Lava flows cut off access to more Hawaii neighborhoods
HONOLULU (AP) — A lava flow from the erupting Kilauea volcano has cut off access to Kapoho and Vacationland on Hawaii’s Big Island, officials said Saturday.
The Hawaii County Civil Defense Agency also said vigorous lava eruptions are continuing in Leilani Estates and Lanipuna Gardens.
The volcano began erupting on May 3, forcing thousands of residents to evacuate and destroying dozens of homes.
County officials said in a news release that there is no access to Kapoho and Vacationland along Highway 132 or Highway 137 because of the lava flow.
Video posted on Twitter showed a heap of smoldering debris blocking the roadway, as smoke billowed into the air.
Officials had issued mandatory orders for residents of Leilani Estates and those in Kapoho Beach and Vacationland to leave by Friday afternoon or risk being trapped and unreachable by emergency crews.
Residents in the nearby areas should also be prepared to evacuate with little notice, officials said.
The erupting Kilauea volcano has been spouting lava, ash and rocks for nearly a month.
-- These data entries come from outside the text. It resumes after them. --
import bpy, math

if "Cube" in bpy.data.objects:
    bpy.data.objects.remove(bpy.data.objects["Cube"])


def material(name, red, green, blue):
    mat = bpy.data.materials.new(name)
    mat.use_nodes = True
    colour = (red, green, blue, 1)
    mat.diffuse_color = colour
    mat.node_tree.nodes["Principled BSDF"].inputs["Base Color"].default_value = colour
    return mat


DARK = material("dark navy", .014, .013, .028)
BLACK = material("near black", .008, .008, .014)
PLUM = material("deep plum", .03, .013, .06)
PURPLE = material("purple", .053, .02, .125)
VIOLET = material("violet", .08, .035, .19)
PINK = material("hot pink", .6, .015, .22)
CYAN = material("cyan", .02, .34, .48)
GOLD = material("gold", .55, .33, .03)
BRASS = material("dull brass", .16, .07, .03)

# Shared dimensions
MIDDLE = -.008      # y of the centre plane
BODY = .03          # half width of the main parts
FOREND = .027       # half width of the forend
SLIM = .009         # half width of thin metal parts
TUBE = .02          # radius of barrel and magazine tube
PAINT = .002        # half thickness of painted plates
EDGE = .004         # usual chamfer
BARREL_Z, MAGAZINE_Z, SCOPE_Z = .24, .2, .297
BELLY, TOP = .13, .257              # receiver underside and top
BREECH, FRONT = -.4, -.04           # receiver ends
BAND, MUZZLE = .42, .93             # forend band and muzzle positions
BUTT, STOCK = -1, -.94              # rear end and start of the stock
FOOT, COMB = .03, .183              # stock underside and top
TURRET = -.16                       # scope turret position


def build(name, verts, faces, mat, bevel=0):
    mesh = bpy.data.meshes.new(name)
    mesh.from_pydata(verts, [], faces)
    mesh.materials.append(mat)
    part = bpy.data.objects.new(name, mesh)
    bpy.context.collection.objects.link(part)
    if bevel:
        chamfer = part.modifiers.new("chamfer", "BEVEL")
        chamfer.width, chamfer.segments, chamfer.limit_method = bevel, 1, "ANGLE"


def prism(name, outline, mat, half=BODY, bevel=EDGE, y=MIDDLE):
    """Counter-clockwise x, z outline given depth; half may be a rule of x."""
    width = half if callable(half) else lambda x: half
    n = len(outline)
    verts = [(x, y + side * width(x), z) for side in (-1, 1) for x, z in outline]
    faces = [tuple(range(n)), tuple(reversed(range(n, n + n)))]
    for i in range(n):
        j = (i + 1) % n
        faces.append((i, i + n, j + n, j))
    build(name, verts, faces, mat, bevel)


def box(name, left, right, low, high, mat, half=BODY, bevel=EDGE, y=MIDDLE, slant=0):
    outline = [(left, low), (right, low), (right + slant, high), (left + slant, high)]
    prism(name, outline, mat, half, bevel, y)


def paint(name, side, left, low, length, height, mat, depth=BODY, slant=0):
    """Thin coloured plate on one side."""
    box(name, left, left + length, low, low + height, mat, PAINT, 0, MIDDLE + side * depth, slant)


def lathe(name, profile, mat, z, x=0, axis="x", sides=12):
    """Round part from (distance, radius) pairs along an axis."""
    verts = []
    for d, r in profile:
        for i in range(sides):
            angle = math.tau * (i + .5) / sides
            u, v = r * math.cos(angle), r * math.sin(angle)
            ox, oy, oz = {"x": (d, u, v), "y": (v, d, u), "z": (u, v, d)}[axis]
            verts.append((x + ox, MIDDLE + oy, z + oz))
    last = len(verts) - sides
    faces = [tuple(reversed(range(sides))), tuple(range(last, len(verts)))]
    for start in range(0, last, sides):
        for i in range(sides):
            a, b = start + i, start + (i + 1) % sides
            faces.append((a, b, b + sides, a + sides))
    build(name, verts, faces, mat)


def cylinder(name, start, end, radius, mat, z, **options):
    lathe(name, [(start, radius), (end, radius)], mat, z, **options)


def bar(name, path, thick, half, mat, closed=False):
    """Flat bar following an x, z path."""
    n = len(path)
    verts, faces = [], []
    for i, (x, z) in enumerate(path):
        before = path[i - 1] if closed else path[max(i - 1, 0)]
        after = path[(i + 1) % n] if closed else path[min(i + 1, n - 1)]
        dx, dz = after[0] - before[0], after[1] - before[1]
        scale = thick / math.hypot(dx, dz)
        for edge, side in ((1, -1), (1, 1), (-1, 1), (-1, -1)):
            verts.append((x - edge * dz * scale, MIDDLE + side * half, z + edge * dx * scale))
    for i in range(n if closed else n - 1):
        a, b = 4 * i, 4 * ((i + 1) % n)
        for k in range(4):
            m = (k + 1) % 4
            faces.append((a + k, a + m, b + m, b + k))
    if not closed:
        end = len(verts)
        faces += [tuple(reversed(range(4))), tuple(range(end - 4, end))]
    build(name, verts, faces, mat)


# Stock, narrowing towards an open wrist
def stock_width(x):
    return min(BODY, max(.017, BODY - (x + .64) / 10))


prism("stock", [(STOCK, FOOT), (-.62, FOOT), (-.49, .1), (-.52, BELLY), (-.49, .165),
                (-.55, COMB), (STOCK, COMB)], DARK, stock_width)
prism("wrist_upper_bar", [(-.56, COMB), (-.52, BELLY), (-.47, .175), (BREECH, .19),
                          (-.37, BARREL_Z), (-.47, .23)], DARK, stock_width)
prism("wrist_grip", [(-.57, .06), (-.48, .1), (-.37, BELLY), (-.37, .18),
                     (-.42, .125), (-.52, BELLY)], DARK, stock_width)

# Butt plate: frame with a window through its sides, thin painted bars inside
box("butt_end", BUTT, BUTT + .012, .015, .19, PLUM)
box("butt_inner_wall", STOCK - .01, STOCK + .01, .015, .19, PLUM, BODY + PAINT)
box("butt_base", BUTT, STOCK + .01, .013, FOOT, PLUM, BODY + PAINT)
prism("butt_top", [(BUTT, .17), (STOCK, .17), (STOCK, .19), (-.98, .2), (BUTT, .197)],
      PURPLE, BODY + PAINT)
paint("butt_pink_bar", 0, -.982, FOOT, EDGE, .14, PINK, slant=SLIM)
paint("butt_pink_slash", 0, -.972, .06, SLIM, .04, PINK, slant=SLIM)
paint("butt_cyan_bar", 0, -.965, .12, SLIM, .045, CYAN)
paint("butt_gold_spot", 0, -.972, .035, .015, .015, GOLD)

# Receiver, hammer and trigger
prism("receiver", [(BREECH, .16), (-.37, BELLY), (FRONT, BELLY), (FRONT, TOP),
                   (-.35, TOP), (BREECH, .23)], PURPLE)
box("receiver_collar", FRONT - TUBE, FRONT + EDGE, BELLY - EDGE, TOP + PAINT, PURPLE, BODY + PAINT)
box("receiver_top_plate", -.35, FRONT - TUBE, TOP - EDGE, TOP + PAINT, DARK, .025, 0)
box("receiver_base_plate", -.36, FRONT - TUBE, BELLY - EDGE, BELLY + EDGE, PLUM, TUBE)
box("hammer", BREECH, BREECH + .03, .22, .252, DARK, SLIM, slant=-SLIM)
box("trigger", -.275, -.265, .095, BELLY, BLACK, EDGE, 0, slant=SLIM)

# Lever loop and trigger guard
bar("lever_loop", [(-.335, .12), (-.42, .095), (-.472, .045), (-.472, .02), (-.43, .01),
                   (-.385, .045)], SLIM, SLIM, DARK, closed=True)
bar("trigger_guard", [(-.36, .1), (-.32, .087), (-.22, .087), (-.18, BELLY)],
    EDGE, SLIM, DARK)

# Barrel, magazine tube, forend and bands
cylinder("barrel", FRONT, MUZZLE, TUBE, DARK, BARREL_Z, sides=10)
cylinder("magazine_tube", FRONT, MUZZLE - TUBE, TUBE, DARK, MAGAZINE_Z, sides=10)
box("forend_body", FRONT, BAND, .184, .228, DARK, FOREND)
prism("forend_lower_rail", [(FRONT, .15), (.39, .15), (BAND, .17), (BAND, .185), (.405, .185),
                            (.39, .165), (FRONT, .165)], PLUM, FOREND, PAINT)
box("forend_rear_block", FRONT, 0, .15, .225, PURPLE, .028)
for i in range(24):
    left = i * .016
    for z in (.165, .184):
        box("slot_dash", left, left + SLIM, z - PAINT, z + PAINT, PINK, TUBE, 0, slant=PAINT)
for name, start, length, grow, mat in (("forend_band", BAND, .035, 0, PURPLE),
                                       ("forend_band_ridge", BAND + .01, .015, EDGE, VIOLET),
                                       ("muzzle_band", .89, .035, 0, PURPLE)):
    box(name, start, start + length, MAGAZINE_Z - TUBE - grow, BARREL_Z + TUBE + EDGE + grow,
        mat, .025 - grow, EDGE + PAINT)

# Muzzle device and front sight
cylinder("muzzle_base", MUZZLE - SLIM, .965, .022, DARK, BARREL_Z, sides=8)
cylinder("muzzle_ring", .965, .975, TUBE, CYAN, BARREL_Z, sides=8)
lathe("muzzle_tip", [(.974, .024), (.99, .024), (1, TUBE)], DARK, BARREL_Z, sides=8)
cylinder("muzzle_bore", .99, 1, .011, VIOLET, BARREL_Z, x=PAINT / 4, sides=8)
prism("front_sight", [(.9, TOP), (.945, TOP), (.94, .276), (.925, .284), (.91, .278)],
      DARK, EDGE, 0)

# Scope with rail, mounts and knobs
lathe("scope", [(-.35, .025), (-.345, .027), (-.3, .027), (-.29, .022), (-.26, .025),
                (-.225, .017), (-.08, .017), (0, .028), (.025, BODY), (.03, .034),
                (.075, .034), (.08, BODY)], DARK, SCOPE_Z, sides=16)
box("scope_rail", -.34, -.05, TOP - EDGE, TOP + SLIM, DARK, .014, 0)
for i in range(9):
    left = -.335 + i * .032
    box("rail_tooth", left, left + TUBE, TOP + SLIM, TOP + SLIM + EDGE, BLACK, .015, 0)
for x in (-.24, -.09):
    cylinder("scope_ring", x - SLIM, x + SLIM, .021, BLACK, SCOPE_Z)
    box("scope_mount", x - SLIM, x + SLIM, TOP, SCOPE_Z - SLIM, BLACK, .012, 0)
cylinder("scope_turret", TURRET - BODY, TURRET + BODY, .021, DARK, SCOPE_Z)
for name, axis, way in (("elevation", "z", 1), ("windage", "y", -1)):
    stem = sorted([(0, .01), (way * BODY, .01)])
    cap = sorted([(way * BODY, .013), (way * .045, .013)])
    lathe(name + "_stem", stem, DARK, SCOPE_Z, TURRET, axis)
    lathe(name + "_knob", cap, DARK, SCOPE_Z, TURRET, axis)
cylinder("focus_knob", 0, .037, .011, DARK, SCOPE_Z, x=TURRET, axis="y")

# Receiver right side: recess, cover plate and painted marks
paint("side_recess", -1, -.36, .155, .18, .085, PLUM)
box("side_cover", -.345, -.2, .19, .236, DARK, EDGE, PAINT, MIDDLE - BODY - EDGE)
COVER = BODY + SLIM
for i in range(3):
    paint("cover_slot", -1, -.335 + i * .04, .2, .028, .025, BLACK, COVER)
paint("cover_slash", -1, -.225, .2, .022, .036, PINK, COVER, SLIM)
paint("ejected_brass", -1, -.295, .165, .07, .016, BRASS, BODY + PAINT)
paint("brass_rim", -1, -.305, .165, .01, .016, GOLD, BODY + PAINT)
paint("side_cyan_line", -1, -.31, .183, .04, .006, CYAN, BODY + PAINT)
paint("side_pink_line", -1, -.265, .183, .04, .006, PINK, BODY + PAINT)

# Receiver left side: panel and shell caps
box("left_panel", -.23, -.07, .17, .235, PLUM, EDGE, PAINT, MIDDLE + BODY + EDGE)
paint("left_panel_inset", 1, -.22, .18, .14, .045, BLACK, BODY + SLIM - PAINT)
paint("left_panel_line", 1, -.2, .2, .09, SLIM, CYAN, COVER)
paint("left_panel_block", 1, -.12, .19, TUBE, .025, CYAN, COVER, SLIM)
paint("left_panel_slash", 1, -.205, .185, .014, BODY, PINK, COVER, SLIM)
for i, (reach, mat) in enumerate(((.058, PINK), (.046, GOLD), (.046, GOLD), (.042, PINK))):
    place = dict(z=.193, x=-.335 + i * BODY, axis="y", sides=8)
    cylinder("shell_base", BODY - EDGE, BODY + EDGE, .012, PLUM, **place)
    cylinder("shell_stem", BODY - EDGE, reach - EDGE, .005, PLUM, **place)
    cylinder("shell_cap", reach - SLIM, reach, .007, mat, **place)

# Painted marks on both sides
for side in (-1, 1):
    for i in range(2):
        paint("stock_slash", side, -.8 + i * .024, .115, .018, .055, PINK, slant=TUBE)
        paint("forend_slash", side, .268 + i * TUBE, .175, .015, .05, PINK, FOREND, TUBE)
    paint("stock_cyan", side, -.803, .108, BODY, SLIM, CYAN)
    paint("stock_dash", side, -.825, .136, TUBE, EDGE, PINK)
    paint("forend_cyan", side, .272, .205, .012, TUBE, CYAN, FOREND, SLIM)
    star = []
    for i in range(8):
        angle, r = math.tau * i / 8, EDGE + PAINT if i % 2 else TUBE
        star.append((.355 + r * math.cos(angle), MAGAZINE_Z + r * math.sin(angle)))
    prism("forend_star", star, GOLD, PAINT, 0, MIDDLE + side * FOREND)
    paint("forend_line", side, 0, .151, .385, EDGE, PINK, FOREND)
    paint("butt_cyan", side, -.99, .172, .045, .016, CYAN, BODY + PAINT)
About two dozen recent fissures in the area have created towering lava fountains and bone-rattling explosions throughout the eruption.